German-born American Hudson River School Painter, 1830-1902
Bierstadt was born in Solingen, Germany. His family moved to New Bedford, Massachusetts, in 1833. He studied painting with the members of the D??sseldorf School in D??sseldorf, Germany from 1853 to 1857. He taught drawing and painting briefly before devoting himself to painting.
Bierstadt began making paintings in New England and upstate New York. In 1859, he traveled westward in the company of a Land Surveyor for the U.S. government, returning with sketches that would result in numerous finished paintings. In 1863 he returned west again, in the company of the author Fitz Hugh Ludlow, whose wife he would later marry. He continued to visit the American West throughout his career.

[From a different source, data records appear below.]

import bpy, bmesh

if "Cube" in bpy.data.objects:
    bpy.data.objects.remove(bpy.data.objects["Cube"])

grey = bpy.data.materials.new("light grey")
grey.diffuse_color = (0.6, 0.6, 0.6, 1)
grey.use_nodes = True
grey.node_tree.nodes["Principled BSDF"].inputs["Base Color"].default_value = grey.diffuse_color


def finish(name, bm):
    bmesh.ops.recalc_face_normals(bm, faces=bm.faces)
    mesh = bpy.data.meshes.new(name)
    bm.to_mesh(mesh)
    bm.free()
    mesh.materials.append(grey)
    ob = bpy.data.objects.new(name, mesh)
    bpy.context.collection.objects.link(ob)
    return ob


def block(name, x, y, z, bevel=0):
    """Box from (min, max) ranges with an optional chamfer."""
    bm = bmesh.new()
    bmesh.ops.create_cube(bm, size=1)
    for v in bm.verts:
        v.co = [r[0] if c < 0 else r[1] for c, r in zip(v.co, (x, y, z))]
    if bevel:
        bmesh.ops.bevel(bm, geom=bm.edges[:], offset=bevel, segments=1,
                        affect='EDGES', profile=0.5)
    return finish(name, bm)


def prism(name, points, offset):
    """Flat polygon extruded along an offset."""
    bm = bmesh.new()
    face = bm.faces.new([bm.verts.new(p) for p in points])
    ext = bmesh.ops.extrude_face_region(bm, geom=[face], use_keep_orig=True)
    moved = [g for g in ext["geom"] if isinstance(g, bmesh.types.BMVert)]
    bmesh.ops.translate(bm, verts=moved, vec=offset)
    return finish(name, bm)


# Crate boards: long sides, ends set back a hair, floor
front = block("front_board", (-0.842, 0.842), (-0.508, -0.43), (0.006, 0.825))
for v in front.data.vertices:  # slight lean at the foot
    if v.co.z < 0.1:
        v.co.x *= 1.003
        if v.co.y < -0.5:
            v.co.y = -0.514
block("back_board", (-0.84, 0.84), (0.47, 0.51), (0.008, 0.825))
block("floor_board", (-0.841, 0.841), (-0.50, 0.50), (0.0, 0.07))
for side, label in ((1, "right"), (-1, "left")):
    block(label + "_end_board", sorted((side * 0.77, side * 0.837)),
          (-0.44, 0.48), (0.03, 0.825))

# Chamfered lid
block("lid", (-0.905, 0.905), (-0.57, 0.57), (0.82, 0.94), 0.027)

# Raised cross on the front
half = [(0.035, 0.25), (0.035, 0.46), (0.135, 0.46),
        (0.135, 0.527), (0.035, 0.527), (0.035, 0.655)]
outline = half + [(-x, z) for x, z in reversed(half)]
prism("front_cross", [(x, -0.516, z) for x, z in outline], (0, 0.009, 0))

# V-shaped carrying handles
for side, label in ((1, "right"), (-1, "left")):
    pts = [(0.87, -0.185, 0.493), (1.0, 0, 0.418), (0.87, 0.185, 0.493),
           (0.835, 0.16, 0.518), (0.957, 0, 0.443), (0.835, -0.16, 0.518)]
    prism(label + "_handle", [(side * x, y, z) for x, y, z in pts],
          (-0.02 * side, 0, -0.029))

Though his paintings sold for princely sums, Bierstadt was not held in particularly high esteem by critics of his day. His use of uncommonly large canvases was thought to be an egotistical indulgence, as his paintings would invariably dwarf those of his contemporaries when they were displayed together. The romanticism evident in his choices of subject and in his use of light was felt to be excessive by contemporary critics. His paintings emphasized atmospheric elements like fog, clouds and mist to accentuate and complement the feel of his work. Bierstadt sometimes changed details of the landscape to inspire awe. The colors he used are also not always true. He painted what he believed is the way things should be: water is ultramarine, vegetation is lush and green, etc. The shift from foreground to background was very dramatic and there was almost no middle distance
Nonetheless, his paintings remain popular. He was a prolific artist, having completed over 500 (possibly as many as 4000) paintings during his lifetime, most of which have survived. Many are scattered through museums around the United States. Prints are available commercially for many. Original paintings themselves do occasionally come up for sale, at ever increasing prices. Related Paintings of Albert Bierstadt :. | The Sunset at Monterey Bay, the California Coast | Storm in the Rocky Mountains | Minnehaha Falls | Minnehaha Falls | The Emerald Pool |

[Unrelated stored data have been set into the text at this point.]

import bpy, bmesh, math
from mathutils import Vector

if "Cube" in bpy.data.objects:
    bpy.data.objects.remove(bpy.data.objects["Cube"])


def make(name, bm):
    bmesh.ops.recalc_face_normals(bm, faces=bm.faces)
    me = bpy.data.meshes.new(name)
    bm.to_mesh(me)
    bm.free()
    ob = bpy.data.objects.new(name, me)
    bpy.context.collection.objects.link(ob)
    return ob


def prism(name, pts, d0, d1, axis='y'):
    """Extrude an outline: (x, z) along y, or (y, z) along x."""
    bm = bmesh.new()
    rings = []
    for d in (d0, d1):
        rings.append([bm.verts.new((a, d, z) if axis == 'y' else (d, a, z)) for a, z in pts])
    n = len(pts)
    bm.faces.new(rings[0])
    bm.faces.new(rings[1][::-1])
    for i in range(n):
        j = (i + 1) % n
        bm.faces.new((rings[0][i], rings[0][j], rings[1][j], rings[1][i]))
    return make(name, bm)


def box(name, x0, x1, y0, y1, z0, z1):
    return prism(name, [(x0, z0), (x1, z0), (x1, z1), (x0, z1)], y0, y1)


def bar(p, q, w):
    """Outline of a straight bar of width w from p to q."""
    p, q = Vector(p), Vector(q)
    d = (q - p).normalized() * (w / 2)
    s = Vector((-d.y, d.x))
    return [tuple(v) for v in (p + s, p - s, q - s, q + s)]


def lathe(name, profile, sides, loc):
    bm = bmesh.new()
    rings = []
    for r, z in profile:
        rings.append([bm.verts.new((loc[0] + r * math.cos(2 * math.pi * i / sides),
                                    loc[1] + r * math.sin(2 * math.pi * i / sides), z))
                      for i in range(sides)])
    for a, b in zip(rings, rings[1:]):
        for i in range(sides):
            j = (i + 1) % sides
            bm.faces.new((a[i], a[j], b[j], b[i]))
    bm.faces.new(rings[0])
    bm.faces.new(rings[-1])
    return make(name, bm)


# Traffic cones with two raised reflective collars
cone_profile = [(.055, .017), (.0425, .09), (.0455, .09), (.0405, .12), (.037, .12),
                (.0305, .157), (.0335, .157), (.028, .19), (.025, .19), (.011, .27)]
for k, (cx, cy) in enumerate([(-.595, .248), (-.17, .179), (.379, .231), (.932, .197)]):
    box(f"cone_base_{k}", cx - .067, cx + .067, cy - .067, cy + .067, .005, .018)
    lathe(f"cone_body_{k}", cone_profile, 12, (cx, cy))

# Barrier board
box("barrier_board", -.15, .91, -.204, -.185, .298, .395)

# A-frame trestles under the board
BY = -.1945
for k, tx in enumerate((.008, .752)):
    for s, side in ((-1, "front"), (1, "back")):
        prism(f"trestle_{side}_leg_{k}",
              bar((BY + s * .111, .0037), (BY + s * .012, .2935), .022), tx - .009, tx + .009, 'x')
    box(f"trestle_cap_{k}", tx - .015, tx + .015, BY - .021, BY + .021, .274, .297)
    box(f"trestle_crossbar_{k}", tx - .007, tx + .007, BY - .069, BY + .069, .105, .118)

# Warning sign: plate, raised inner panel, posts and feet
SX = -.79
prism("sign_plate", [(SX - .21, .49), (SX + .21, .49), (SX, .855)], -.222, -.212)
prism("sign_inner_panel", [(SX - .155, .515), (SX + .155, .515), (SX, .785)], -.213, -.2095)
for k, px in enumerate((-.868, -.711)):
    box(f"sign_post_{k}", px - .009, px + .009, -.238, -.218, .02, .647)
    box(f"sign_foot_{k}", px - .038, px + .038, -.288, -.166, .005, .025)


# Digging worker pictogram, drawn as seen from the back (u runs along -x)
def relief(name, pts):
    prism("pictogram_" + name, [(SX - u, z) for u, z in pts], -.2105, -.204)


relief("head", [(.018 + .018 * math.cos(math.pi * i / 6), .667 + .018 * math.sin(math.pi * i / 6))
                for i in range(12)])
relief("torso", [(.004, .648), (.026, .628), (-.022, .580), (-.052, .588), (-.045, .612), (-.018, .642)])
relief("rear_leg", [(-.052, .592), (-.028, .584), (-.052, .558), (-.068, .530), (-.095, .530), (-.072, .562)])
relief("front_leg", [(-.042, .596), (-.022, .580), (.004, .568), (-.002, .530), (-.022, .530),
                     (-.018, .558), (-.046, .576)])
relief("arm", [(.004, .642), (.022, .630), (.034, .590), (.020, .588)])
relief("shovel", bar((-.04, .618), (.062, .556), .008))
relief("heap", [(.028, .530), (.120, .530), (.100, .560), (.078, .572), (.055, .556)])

Related Artists:Juan Leon Palliere
painted Idilio criollo in c. 1861
Dutch Baroque Era Painter, ca.1620-1664
Dutch painter, draughtsman and etcher. He was born into prosperous circumstances; his mother, Maria Cornelis, inherited half the estate (gold, silver, paintings, drawings and prints) and all of the red chalk drawings of her father, Cornelis Cornelisz. van Haarlem, a renowned Mannerist artist. Bega's father was Pieter Jansz. Begijn (d 1648), a gold- and silversmith. Like other family members, Bega was probably Catholic. Houbraken's claim that Bega studied with Adriaen van Ostade is likely to be correct; this was probably before 24 April 1653, when Bega joined Vincent Laurentsz. van der Vinne in Frankfurt for a journey through Germany, Switzerland and France. Bega had returned to Haarlem by 1 September 1654, at which time he joined the Guild of St Luke.Helel Allingham,RWS

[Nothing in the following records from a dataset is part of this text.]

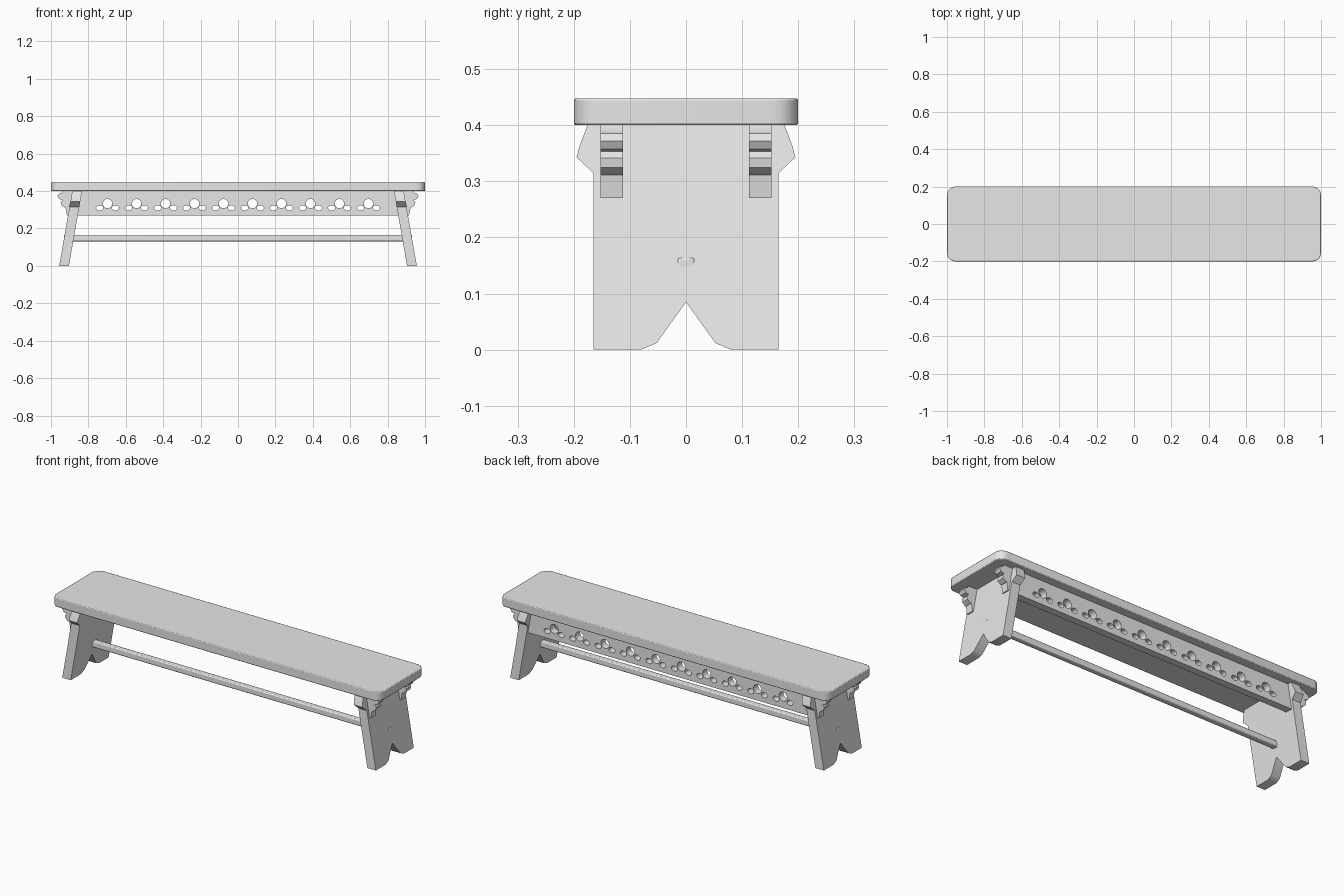
import bpy, bmesh, math
from mathutils import Matrix

cube = bpy.data.objects.get("Cube")
if cube:
    bpy.data.objects.remove(cube, do_unlink=True)

GREY = (0.8, 0.8, 0.8, 1)
mat = bpy.data.materials.new("plain_grey")
mat.use_nodes = True
mat.diffuse_color = GREY
mat.node_tree.nodes["Principled BSDF"].inputs["Base Color"].default_value = GREY


def finish(name, mesh, angle=35):
    mesh.materials.clear()
    mesh.materials.append(mat)
    obj = bpy.data.objects.new(name, mesh)
    bpy.context.collection.objects.link(obj)
    bpy.ops.object.select_all(action="DESELECT")
    obj.select_set(True)
    bpy.context.view_layer.objects.active = obj
    bpy.ops.object.shade_smooth_by_angle(angle=math.radians(angle))
    return obj


def prism(name, loops, half_depth, matrix):
    """Fill an outline (further loops are holes), extrude it and place it."""
    curve = bpy.data.curves.new(name, "CURVE")
    curve.dimensions = "2D"
    curve.fill_mode = "BOTH"
    curve.extrude = half_depth
    for loop in loops:
        spline = curve.splines.new("POLY")
        spline.points.add(len(loop) - 1)
        for point, (u, v) in zip(spline.points, loop):
            point.co = (u, v, 0, 1)
        spline.use_cyclic_u = True
    temp = bpy.data.objects.new("outline", curve)
    bpy.context.collection.objects.link(temp)
    graph = bpy.context.evaluated_depsgraph_get()
    mesh = bpy.data.meshes.new_from_object(temp.evaluated_get(graph))
    bpy.data.objects.remove(temp, do_unlink=True)
    bpy.data.curves.remove(curve)
    bm = bmesh.new()
    bm.from_mesh(mesh)
    bmesh.ops.remove_doubles(bm, verts=bm.verts, dist=0.0001)
    bm.transform(matrix)
    bmesh.ops.recalc_face_normals(bm, faces=bm.faces)
    bm.to_mesh(mesh)
    bm.free()
    return finish(name, mesh)


def box(name, size, centre, corner=0, edge=0.004):
    bm = bmesh.new()
    bmesh.ops.create_cube(bm, size=1)
    bmesh.ops.scale(bm, vec=size, verts=bm.verts)
    bmesh.ops.translate(bm, vec=centre, verts=bm.verts)
    if corner:
        upright = [e for e in bm.edges
                   if abs(e.verts[0].co.z - e.verts[1].co.z) > 0.01]
        bmesh.ops.bevel(bm, geom=upright, offset=corner, segments=5,
                        profile=0.5, affect="EDGES")
    mesh = bpy.data.meshes.new(name)
    bm.to_mesh(mesh)
    bm.free()
    obj = finish(name, mesh)
    bevel = obj.modifiers.new("soft_edges", "BEVEL")
    bevel.width = edge
    bevel.segments = 2
    bevel.limit_method = "ANGLE"
    bevel.angle_limit = math.radians(50)
    return obj


def oval(u, v, ru, rv, n=16):
    steps = [2 * math.pi * i / n for i in range(n)]
    return [(u + ru * math.cos(a), v + rv * math.sin(a)) for a in steps]


def upright_xz(y, side=1):
    """Outline u, v becomes x, z at depth y."""
    return Matrix(((side, 0, 0, 0), (0, 0, -1, y), (0, 1, 0, 0), (0, 0, 0, 1)))


# Seat plank and stretcher rail
box("seat", (2, 0.4, 0.048), (0, 0, 0.424), corner=0.045)
box("stretcher", (1.86, 0.032, 0.033), (0, 0, 0.148), edge=0.005)

# Splayed legs with a notched foot and flared ears
half = [(0.052, 0.012), (0.08, 0), (0.165, 0), (0.165, 0.315),
        (0.195, 0.343), (0.19, 0.362), (0.175, 0.402)]
leg = [(0, 0.085)] + half + [(-u, v) for u, v in reversed(half)]

# Scalloped bracket outside each leg
bracket = [(0.85, 0.402), (0.935, 0.402), (0.945, 0.39), (0.96, 0.385),
           (0.965, 0.372), (0.957, 0.358), (0.938, 0.353), (0.948, 0.342),
           (0.945, 0.325), (0.932, 0.315), (0.922, 0.311), (0.915, 0.27),
           (0.875, 0.27)]

for side, label in ((1, "left"), (-1, "right")):
    slant = Matrix(((0, -0.175 * side, side, 0.93 * side),
                    (1, 0, 0, 0), (0, 1, 0, 0), (0, 0, 0, 1)))
    prism(label + "_leg", [leg], 0.026, slant)
    for y, end in ((-0.132, "front"), (0.132, "back")):
        prism(f"{label}_{end}_bracket", [bracket], 0.02, upright_xz(y, side))

# Back apron pierced by ten trefoils
apron = [[(-0.87, 0.27), (0.87, 0.27), (0.87, 0.402), (-0.87, 0.402)]]
for i in range(10):
    x = (i - 4.5) * 0.155
    apron.append(oval(x, 0.333, 0.025, 0.025))
    for s in (-1, 1):
        apron.append(oval(x + s * 0.042, 0.31, 0.019, 0.014))
prism("back_apron", apron, 0.02, upright_xz(0.132))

was a well-known watercolour painter and illustrator of the Victorian era. Helen Mary Elizabeth Paterson was born in Swadlincote in Derbyshire, England. Her sister and her father, a doctor, died of diphtheria in 1862, and the rest of the family went to live in Birmingham. In 1867 she went to study art at the "Female School of Art", a section of what became the Royal College of Art in London, and became an illustrator of children's books. She was a great friend of Kate Greenaway. On 22 August 1874, she married William Allingham, who was almost twice her age. At the time, she was employed in illustrating some of the novels of Thomas Hardy, and they were attracted to one another when they met. Helen Allingham illustrated several books, including Six to sixteen: a story for girls (1876), Happy England (1903) and The homes of Tennyson (1905), written with her brother Arthur Paterson. After her marriage to Allingham, she became a watercolour painter, and she was the first woman to become a full member of the Royal Watercolour Society.